*Your assignment*. Keep only the lines of the data below that contain "context", and copy them.

*Data shown*.
═══
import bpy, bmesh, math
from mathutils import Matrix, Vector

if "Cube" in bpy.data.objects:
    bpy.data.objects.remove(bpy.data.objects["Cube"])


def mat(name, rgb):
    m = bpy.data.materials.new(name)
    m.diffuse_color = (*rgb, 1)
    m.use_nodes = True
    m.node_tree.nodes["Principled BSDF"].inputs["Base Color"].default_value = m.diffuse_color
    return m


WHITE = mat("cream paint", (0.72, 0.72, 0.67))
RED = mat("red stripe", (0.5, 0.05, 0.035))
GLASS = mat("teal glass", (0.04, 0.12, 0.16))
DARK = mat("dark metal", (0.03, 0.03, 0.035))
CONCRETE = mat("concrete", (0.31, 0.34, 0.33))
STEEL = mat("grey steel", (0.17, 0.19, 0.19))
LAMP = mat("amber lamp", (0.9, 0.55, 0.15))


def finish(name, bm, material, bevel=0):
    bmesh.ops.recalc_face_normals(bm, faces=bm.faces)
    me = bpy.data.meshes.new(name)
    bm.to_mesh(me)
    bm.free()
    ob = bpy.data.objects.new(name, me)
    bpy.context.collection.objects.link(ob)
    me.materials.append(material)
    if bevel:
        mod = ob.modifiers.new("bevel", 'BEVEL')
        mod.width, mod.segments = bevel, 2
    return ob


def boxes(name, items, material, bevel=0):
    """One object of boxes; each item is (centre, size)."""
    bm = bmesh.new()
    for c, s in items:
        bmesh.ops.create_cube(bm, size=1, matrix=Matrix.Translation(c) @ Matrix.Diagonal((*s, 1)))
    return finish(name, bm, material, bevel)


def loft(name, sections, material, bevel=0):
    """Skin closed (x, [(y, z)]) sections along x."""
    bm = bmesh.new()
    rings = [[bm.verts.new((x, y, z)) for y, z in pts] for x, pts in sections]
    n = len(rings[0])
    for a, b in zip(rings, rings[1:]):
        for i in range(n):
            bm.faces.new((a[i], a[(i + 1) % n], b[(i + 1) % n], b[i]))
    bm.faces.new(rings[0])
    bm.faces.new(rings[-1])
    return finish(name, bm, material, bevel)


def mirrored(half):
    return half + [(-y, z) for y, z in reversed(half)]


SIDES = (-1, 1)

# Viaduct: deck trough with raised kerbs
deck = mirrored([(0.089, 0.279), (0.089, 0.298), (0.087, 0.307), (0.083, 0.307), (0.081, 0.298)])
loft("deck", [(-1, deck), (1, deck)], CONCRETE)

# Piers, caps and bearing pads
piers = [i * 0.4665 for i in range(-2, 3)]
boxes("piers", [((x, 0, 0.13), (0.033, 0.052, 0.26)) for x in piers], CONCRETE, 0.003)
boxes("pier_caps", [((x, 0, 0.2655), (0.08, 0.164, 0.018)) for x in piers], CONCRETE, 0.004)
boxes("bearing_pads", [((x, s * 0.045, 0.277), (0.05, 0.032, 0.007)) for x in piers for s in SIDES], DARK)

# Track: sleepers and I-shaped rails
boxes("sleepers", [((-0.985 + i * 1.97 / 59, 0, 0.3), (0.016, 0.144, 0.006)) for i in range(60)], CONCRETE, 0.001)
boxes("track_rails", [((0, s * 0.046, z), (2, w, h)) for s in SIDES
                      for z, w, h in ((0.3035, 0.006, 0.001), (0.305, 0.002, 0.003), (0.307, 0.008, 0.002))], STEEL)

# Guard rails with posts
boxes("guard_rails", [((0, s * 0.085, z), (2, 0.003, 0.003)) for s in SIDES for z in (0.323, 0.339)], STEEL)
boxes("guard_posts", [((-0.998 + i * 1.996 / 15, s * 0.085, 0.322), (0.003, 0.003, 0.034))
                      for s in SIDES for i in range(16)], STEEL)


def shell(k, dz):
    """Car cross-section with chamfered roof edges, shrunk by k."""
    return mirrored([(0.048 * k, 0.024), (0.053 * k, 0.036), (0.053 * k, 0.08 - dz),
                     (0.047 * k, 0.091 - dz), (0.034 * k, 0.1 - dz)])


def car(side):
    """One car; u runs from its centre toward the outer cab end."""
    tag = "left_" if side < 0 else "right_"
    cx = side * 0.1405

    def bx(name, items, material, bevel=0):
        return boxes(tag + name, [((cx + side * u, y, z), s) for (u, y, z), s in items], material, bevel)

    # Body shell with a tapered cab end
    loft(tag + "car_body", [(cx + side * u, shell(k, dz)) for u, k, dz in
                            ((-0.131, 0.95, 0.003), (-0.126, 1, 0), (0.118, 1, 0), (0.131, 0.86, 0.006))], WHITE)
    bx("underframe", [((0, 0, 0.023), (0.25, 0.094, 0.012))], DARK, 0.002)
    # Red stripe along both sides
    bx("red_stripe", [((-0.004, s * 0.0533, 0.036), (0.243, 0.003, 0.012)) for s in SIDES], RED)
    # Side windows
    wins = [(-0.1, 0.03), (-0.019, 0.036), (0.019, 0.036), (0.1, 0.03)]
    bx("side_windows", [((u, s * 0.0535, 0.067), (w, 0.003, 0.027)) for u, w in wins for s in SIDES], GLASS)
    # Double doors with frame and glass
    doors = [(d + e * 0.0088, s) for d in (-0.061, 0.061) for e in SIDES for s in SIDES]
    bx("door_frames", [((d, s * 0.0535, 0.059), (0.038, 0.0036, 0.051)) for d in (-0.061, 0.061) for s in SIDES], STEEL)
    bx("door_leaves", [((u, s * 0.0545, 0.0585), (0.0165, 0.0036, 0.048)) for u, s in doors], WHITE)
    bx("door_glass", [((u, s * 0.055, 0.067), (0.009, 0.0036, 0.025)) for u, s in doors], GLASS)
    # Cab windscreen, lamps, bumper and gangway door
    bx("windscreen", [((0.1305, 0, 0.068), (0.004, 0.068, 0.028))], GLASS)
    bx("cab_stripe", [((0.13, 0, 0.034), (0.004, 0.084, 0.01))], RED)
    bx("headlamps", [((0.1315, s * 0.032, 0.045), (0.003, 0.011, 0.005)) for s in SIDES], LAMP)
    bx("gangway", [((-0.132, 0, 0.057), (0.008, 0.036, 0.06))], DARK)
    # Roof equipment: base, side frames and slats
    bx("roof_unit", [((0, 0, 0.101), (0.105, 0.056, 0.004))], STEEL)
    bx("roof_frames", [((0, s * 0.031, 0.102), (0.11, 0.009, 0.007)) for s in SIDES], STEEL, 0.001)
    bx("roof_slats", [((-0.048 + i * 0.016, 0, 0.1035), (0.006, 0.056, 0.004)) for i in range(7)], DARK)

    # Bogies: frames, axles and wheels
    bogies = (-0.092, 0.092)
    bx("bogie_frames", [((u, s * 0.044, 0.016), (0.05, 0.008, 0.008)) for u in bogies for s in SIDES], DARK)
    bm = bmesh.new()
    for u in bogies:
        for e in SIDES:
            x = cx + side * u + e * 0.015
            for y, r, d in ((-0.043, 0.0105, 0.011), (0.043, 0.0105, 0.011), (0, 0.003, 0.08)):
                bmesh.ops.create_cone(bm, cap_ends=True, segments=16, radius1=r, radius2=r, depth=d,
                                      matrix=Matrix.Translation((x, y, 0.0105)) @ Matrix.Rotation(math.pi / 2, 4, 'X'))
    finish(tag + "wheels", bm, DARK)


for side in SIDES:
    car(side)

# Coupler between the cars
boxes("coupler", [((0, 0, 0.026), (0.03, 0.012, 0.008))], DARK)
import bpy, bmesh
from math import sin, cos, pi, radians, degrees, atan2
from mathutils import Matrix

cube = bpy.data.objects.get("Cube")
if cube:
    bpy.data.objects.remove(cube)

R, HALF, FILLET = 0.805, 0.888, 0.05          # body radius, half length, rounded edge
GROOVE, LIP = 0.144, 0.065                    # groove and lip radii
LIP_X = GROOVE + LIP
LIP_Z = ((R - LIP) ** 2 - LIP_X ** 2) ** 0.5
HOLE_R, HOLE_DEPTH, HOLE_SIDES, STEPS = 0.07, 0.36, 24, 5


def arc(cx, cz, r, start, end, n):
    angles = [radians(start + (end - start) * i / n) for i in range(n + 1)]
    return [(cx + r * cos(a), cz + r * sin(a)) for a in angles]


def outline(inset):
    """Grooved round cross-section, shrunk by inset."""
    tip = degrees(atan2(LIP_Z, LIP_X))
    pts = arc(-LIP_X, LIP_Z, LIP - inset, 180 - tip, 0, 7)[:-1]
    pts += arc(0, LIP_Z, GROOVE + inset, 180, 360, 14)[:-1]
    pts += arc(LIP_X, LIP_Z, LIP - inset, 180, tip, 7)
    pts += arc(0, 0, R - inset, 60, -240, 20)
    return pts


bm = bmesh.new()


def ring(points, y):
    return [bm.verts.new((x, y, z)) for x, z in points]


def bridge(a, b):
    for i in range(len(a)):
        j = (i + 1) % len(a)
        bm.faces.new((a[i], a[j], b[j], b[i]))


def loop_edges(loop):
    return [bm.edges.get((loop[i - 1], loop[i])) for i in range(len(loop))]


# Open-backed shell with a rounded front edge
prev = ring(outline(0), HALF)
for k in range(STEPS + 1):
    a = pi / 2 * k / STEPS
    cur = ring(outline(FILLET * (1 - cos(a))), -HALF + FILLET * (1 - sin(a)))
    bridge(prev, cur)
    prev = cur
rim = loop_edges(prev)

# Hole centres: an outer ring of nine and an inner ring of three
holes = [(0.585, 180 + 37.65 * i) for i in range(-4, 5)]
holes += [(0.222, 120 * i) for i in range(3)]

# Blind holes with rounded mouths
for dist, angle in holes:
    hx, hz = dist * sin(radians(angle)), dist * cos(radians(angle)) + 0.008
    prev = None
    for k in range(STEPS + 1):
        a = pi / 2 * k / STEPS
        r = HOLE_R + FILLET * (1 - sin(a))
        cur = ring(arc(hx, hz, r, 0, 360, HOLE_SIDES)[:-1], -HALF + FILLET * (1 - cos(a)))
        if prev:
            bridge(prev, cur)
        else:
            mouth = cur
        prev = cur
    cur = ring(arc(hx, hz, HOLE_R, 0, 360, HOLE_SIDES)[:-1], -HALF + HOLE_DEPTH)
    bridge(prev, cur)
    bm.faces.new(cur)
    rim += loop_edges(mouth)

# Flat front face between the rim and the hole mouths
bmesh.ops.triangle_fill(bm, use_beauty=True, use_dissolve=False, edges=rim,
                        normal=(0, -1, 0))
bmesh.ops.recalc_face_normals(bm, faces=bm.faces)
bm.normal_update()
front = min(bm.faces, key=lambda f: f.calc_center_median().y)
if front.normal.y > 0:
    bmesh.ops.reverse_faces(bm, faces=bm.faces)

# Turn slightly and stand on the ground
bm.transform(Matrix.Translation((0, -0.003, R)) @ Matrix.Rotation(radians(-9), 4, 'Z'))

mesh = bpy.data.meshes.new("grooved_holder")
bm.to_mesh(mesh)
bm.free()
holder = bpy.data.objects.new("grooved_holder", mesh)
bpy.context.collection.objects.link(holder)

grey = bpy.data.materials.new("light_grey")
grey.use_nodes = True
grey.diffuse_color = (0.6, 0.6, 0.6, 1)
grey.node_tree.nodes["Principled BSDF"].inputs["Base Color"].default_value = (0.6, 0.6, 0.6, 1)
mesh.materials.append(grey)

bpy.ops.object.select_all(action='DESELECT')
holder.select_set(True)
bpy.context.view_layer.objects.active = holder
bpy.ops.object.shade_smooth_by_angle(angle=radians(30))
═══
*Result of the exercise*.
    bpy.context.collection.objects.link(ob)
bpy.context.collection.objects.link(holder)
bpy.context.view_layer.objects.active = holder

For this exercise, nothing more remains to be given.